What is noteworthy is the obsession with maintaining such a list and the eagerness with which Garfunkel shares it with the world. Assuming his veracity, his bookish intake is steady and his tastes are eclectic, so I suppose we ought to congratulate him. Who expects a pop singer even to be literate? I’ve never kept a book list. Such a log would have minor autobiographical interest for me: When did I read Tristram Shandy for the first time? It might help chart the growth of my sensibility but who cares? Even I hardly care. I’ve kept a diary at various times but always ended up burning it – out of boredom, not guilt. Anyway, in 2020, spouting off about how many books you’ve read is unlikely to result in celebrity or make you popular with the opposite sex.
This week at The Imaginative Conservative, Christine Norvell posted a brief article about the keeping of book lists. Apparently the custom is more popular than I realized. She makes an interesting suggestion:

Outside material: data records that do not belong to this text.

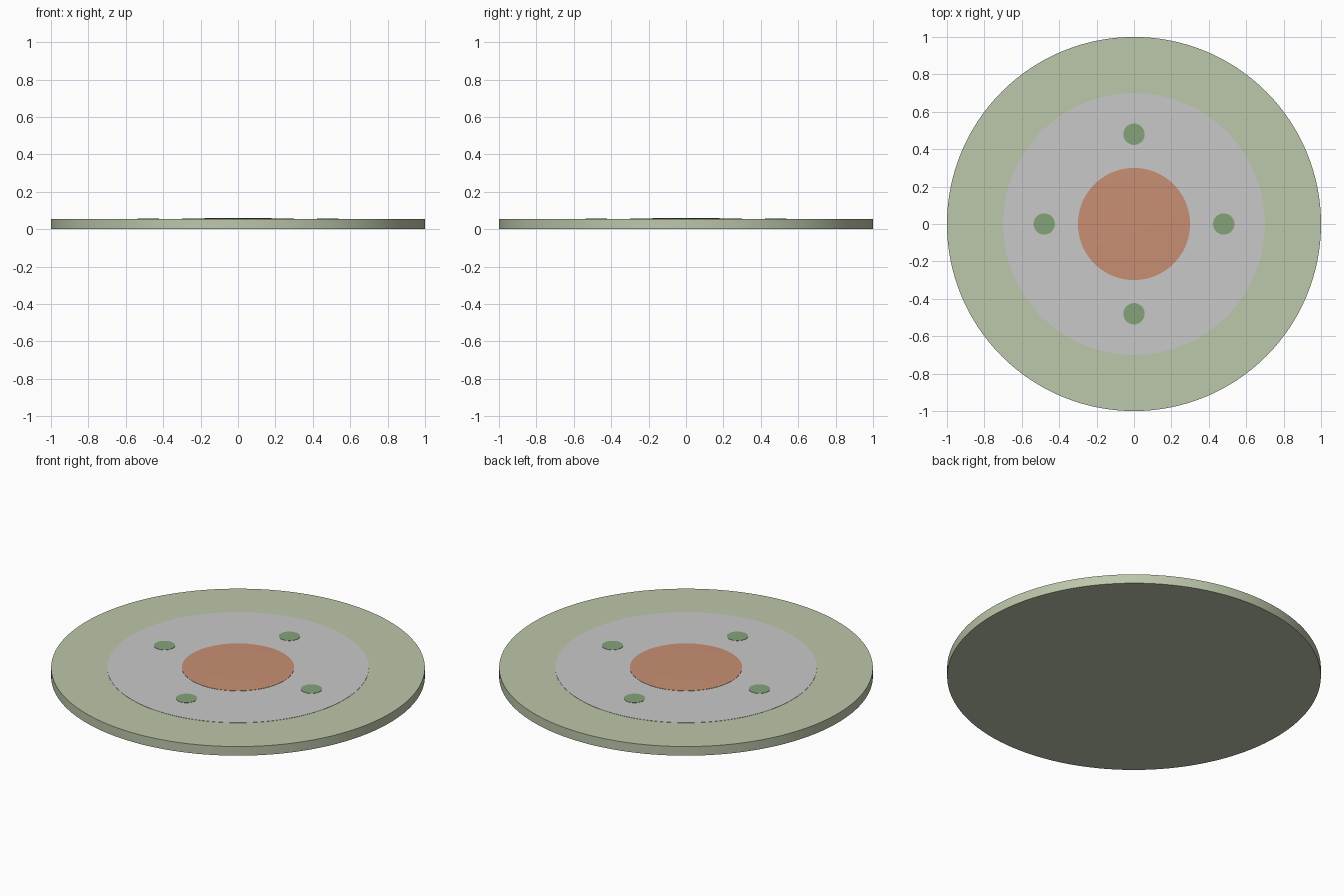
import bpy, bmesh, math

if "Cube" in bpy.data.objects:
    bpy.data.objects.remove(bpy.data.objects["Cube"])


def material(name, rgb):
    # sRGB 0-255 to linear
    lin = [((c / 255 + 0.055) / 1.055) ** 2.4 for c in rgb]
    m = bpy.data.materials.new(name)
    m.diffuse_color = (*lin, 1)
    m.use_nodes = True
    m.node_tree.nodes["Principled BSDF"].inputs["Base Color"].default_value = m.diffuse_color
    return m


sage = material("sage green", (188, 199, 170))
grey = material("light grey", (201, 201, 201))
clay = material("terracotta", (201, 143, 115))
leaf = material("leaf green", (131, 163, 122))


def turned(name, profile, mat, x=0, y=0, sides=128):
    """Solid of revolution from (radius, z) points, capped at both ends."""
    bm = bmesh.new()
    rings = [[bm.verts.new((r * math.cos(2 * math.pi * i / sides),
                            r * math.sin(2 * math.pi * i / sides), z))
              for i in range(sides)] for r, z in profile]
    for a, b in zip(rings, rings[1:]):
        for i in range(sides):
            j = (i + 1) % sides
            bm.faces.new((a[i], a[j], b[j], b[i]))
    bm.faces.new(rings[0][::-1])
    bm.faces.new(rings[-1])
    me = bpy.data.meshes.new(name)
    bm.to_mesh(me)
    bm.free()
    me.materials.append(mat)
    ob = bpy.data.objects.new(name, me)
    ob.location = (x, y, 0)
    bpy.context.collection.objects.link(ob)
    bpy.context.view_layer.objects.active = ob
    bpy.ops.object.select_all(action='DESELECT')
    ob.select_set(True)
    bpy.ops.object.shade_smooth_by_angle(angle=math.radians(30))
    return ob


# Round base plate
turned("base_disc", [(1.0, 0), (1.0, 0.054)], sage)

# Thin grey inlay
turned("middle_inlay", [(0.70, 0.052), (0.70, 0.0555)], grey)

# Centre plate, very slightly raised
turned("centre_plate", [(0.30, 0.053), (0.30, 0.057), (0.16, 0.059)], clay)

# Four round spots
for k in range(4):
    a = k * math.pi / 2
    turned(f"spot_{k + 1}", [(0.057, 0.053), (0.057, 0.057)], leaf,
           0.48 * math.cos(a), 0.48 * math.sin(a), 48)
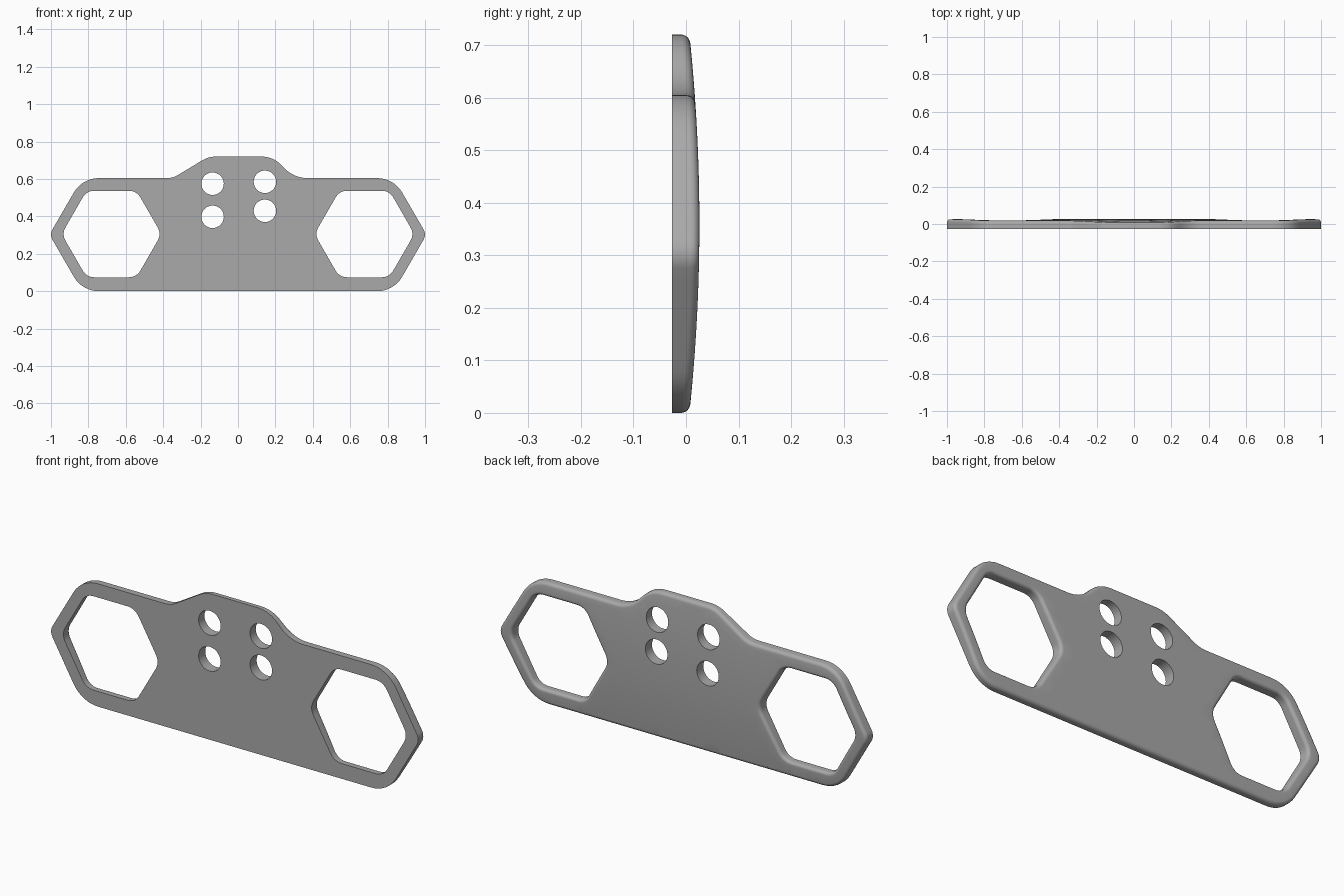
import bpy, bmesh, math
from mathutils import Vector
from mathutils.geometry import delaunay_2d_cdt

if "Cube" in bpy.data.objects:
    bpy.data.objects.remove(bpy.data.objects["Cube"], do_unlink=True)

FRONT_Y = -0.0265
HEIGHT = 0.72
ROUND = 0.016      # soft rim on the back
STEPS = 6


def dome(z):
    """Depth of the gently crowned back at height z."""
    return 0.0255 - 0.019 * ((z - HEIGHT / 2) / (HEIGHT / 2)) ** 2


def subdivide(points, longest=0.03):
    out = []
    for a, b in zip(points, points[1:] + points[:1]):
        n = max(1, math.ceil((b - a).length / longest))
        out += [a.lerp(b, i / n) for i in range(n)]
    return out


def rounded(corners, segments=8):
    """Closed polygon of (x, z, radius) corners with arcs at the corners."""
    out = []
    pts = [Vector(c[:2]) for c in corners]
    for i, p in enumerate(pts):
        r = corners[i][2]
        u = (pts[i - 1] - p).normalized()
        v = (pts[(i + 1) % len(pts)] - p).normalized()
        half = u.angle(v) / 2
        centre = p + (u + v).normalized() * (r / math.sin(half))
        start = p + u * (r / math.tan(half)) - centre
        end = p + v * (r / math.tan(half)) - centre
        sweep = start.angle_signed(end)
        for k in range(segments + 1):
            t = -sweep * k / segments
            out.append(centre + Vector((start.x * math.cos(t) - start.y * math.sin(t),
                                        start.x * math.sin(t) + start.y * math.cos(t))))
    return subdivide(out)


def ngon(x, z, radius, sides):
    """Clockwise, so that the material lies on the left of the path."""
    return [Vector((x + radius * math.cos(2 * math.pi * i / sides),
                    z - radius * math.sin(2 * math.pi * i / sides))) for i in range(sides)]


def inset(loop, d):
    out = []
    for i, p in enumerate(loop):
        a = (p - loop[i - 1]).normalized()
        b = (loop[(i + 1) % len(loop)] - p).normalized()
        n = Vector((-a.y - b.y, a.x + b.x)).normalized()
        out.append(p + n * (d / max(0.5, n.dot(Vector((-a.y, a.x))))))
    return out


def inside(p, loops):
    hit = False
    for loop in loops:
        for i, b in enumerate(loop):
            a = loop[i - 1]
            if (a.y > p.y) != (b.y > p.y):
                if p.x < a.x + (p.y - a.y) * (b.x - a.x) / (b.y - a.y):
                    hit = not hit
    return hit


def cap(bm, loops, extra, depth):
    """Fill the area between the loops with triangles."""
    pts, edges = [], []
    for loop in loops:
        s, n = len(pts), len(loop)
        pts += loop
        edges += [(s + i, s + (i + 1) % n) for i in range(n)]
    co, _, tris, *_ = delaunay_2d_cdt(pts + extra, edges, [], 0, 1e-6)
    verts = [bm.verts.new((p.x, depth(p.y), p.y)) for p in co]
    for t in tris:
        if inside(sum((co[i] for i in t), Vector((0, 0))) / 3, loops):
            bm.faces.new([verts[i] for i in t])


# Outline: hexagonal ends and an off-centre raised hump
outline = rounded([
    (-0.833, 0, 0.155), (0.833, 0, 0.155), (1.008, 0.303, 0.055),
    (0.833, 0.605, 0.155), (0.301, 0.605, 0.17), (0.187, HEIGHT, 0.145),
    (-0.158, HEIGHT, 0.14), (-0.348, 0.605, 0.12), (-0.833, 0.605, 0.155),
    (-1.008, 0.303, 0.055)])

# Large hexagonal openings and four bolt holes
windows = [rounded([(p.x, p.y, 0.07) for p in ngon(x, 0.306, 0.267, 6)])
           for x in (-0.676, 0.676)]
bolts = [ngon(x, z, 0.06, 48) for x, z in
         ((-0.136, 0.575), (-0.136, 0.398), (0.144, 0.585), (0.144, 0.43))]

bm = bmesh.new()
front_loops, back_loops = [], []
for loop in [outline] + windows + bolts:
    r = 0 if loop in bolts else ROUND
    rings = [[(p.x, FRONT_Y, p.y) for p in loop]]
    for k in range(STEPS + 1 if r else 1):
        t = math.pi / 2 * k / STEPS
        back = inset(loop, r * (1 - math.cos(t)))
        rings.append([(q.x, dome(q.y) - r * (1 - math.sin(t)), q.y) for q in back])
    front_loops.append(loop)
    back_loops.append(back)
    # Side wall and rolled rim
    rows = [[bm.verts.new(c) for c in ring] for ring in rings]
    for low, high in zip(rows, rows[1:]):
        for i in range(len(low)):
            bm.faces.new((low[i - 1], low[i], high[i], high[i - 1]))

# Flat front and crowned back
cap(bm, front_loops, [], lambda z: FRONT_Y)
rim = [p for loop in back_loops for p in loop]
grid = [Vector((i * 0.05, j * 0.03)) for i in range(-20, 21) for j in range(1, 24)]
grid = [g for g in grid if inside(g, back_loops)
        and min((g - p).length for p in rim) > 0.015]
cap(bm, back_loops, grid, dome)

bmesh.ops.remove_doubles(bm, verts=bm.verts[:], dist=1e-5)
bmesh.ops.recalc_face_normals(bm, faces=bm.faces[:])
mesh = bpy.data.meshes.new("mounting_plate")
bm.to_mesh(mesh)
bm.free()
plate = bpy.data.objects.new("mounting_plate", mesh)
bpy.context.collection.objects.link(plate)

# Plain grey finish
grey = bpy.data.materials.new("plain_grey")
grey.use_nodes = True
color = (0.4, 0.4, 0.4, 1)
grey.diffuse_color = color
grey.node_tree.nodes["Principled BSDF"].inputs["Base Color"].default_value = color
mesh.materials.append(grey)

bpy.ops.object.select_all(action="DESELECT")
plate.select_set(True)
bpy.context.view_layer.objects.active = plate
bpy.ops.object.shade_smooth_by_angle(angle=math.radians(35))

“In these same personal lists, many of Mrs. Bogel’s [host of the reading podcast Modern Mrs. Darcy] listeners included a reference category for where they first heard of the book. Imagine looking back ten years from now and seeing what you read because a good friend at the time, a work colleague, family member, or random stranger recommended something you enjoyed.”
I would like to know how one book leads to another. That might amount to a genuinely revealing autobiography, though I suspect no one else would care. Almost fourteen years ago I wrote:
“The late Guy Davenport believed every book was created by its author, often unknowingly, as a response, one half of a virtual dialogue, sometimes disguised, to an already existing book. If we accept this highly ecological premise, and I do, then every book is linked inevitably to every other book in a vast Borgesian weave of overt and occult connections.”